  2. Brother Brennan, In 1972 I purchased a book on the campus of Bradley University. It was Jerry Rubin's brief for the whole rock culture entitled DO IT. I kept it for years and then destroyed it. But Rubin produced his own evidence and also cited the Beatles and other groups who boasted about what they could do with their music. For "evangelical" leaders to claim music is amoral is vacuous.

  3. One very relevant passage that is often overlooked is the curse laid upon music that is associated with sin in Isaiah 5:
    11 Woe unto them that rise up early in the morning, that they may follow strong drink; that continue until night, till wine inflame them!
    12 And the harp, and the viol, the tabret, and pipe, and wine, are in their feasts: but they regard not the work of the LORD, neither consider the operation of his hands.
    13 Therefore my people are gone into captivity, because they have no knowledge: and their honourable men are famished, and their multitude dried up with thirst.
    14 Therefore hell hath enlarged herself, and opened her mouth without measure: and their glory, and their multitude, and their pomp, and he that rejoiceth, shall descend into it.
    15 And the mean man shall be brought down, and the mighty man shall be humbled, and the eyes of the lofty shall be humbled:

    God puts a curse on the sin and drunkenness as the music associated with it. There has always been music that is associated with sin- minstrel music of the middle ages, tavern music of the 1600's and following. Ragtime arose in the saloons of the 1800's and Jazz in the brothels and nightclubs. Likewise country and rock arose in sinful conditions. Rock and roll was coined as a term for sex in the back of a car. Why do we ever think that we can take something that is so conceived in sin, dust it off and use it for the worship of God?
    Jim C

    1. Why do we ever think that we can take something that is so conceived in sin, dust it off and use it for the worship of God?

      ...actually, the CCM industry has an answer for this, albeit not a good one. They insist that by taking rock music and using it for the Lord's work they are redeeming the culture. OF course, redeeming the culture is not a scriptural concept, but it is their response. And a mighty convenient response it is for it lets the church involve itself in all kinds of worldliness.

  4. You may have covered this in one of your other blogs. Admittedly I have not read them all yet. My question is how can I tell what music is appropriate for a Christian to listen to? I can see your stance on CCM, but is Southern Gospel acceptable?
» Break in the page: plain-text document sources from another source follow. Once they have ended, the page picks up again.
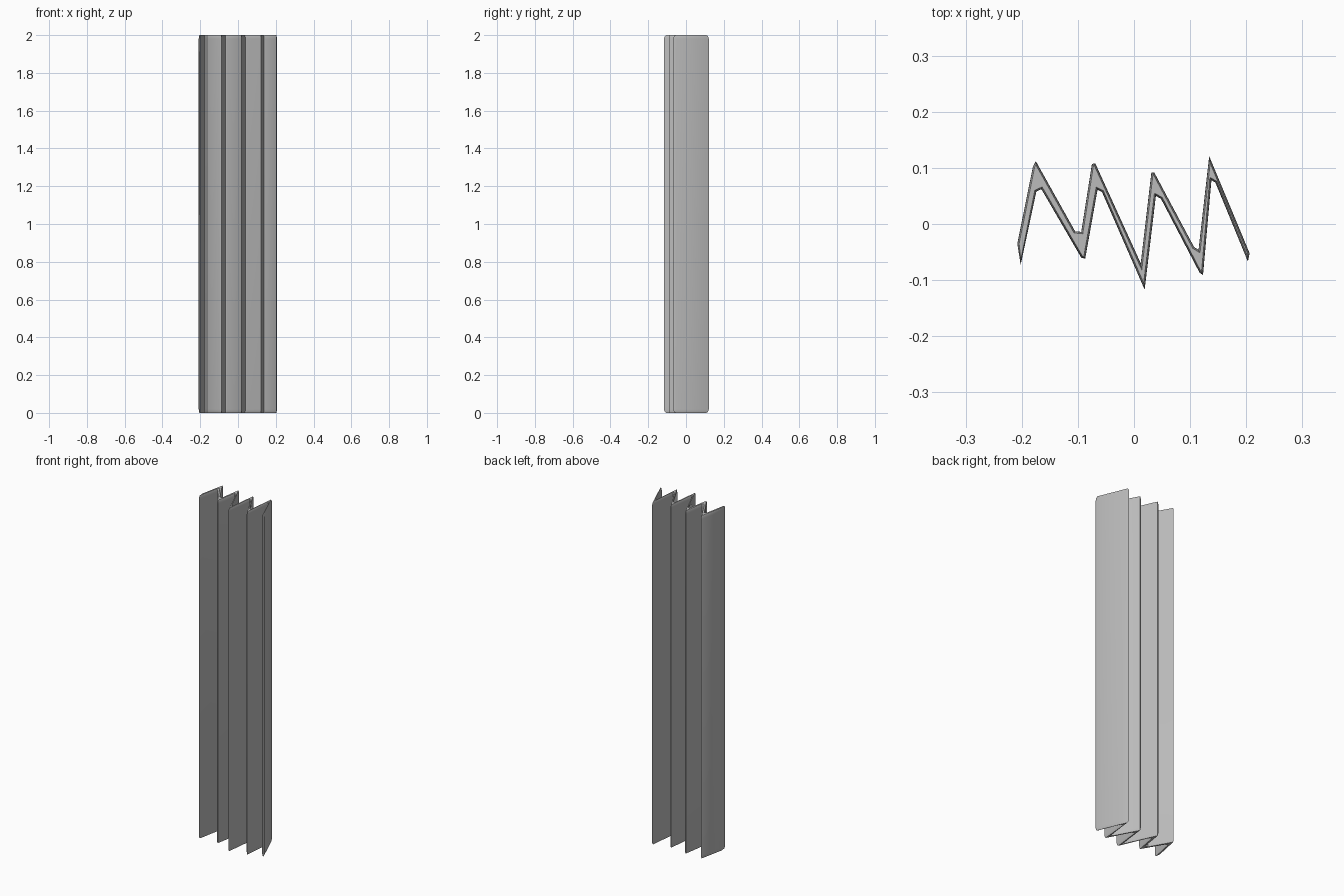
import bpy, bmesh
from mathutils import Vector

cube = bpy.data.objects.get("Cube")
if cube:
    bpy.data.objects.remove(cube, do_unlink=True)

grey = bpy.data.materials.new("plain grey")
grey.use_nodes = True
colour = (0.5, 0.5, 0.5, 1)
grey.diffuse_color = colour
grey.node_tree.nodes["Principled BSDF"].inputs["Base Color"].default_value = colour

# Pleated cross-section: back edge left to right, then front edge right to left
back = [(-.202, -.073), (-.208, -.035), (-.18, .103), (-.175, .112), (-.105, -.013),
        (-.094, -.014), (-.075, .107), (-.069, .108), (.012, -.07), (.031, .092),
        (.036, .092), (.107, -.041), (.115, -.046), (.134, .121), (.206, -.052)]
front = [(.203, -.067), (.145, .074), (.138, .078), (.123, -.091), (.117, -.087),
         (.048, .045), (.039, .05), (.019, -.117), (-.057, .057), (-.065, .061),
         (-.087, -.062), (-.094, -.06), (-.165, .062), (-.174, .058)]
outline = [Vector(p) for p in back + front]


def inset(points, amount):
    """Move a clockwise outline inwards by an even distance."""
    result = []
    for i, p in enumerate(points):
        a = (p - points[i - 1]).normalized()
        b = (points[(i + 1) % len(points)] - p).normalized()
        na, nb = Vector((a.y, -a.x)), Vector((b.y, -b.x))
        result.append(p + (na + nb) * amount / max(1 + na.dot(nb), .12))
    return result


# Stack the outline, narrowing it at both ends for softened rims
bm = bmesh.new()
rims = [(0, .0032), (.004, .0018), (.01, .0006), (.02, 0)]
levels = rims + [(2 - z, d) for z, d in reversed(rims)]
rings = [[bm.verts.new((p.x, p.y, z)) for p in inset(outline, d)] for z, d in levels]
for low, high in zip(rings, rings[1:]):
    for i in range(len(low)):
        j = (i + 1) % len(low)
        bm.faces.new((low[i], low[j], high[j], high[i]))
bm.faces.new(rings[0])
bm.faces.new(rings[-1])
bmesh.ops.recalc_face_normals(bm, faces=bm.faces)

mesh = bpy.data.meshes.new("pleated_panel")
bm.to_mesh(mesh)
bm.free()
mesh.materials.append(grey)
panel = bpy.data.objects.new("pleated_panel", mesh)
bpy.context.collection.objects.link(panel)

# Smooth the rounded rims, keep the folds crisp
bpy.context.view_layer.objects.active = panel
panel.select_set(True)
bpy.ops.object.shade_smooth_by_angle(angle=.9)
Just curious about where we draw the line?

    1. I haven't discussed Southern Gospel basically b/c I haven't studied it. My instinctive reaction is to be leery of it, but I cannot give you a logically reasoned explanation for that feeling.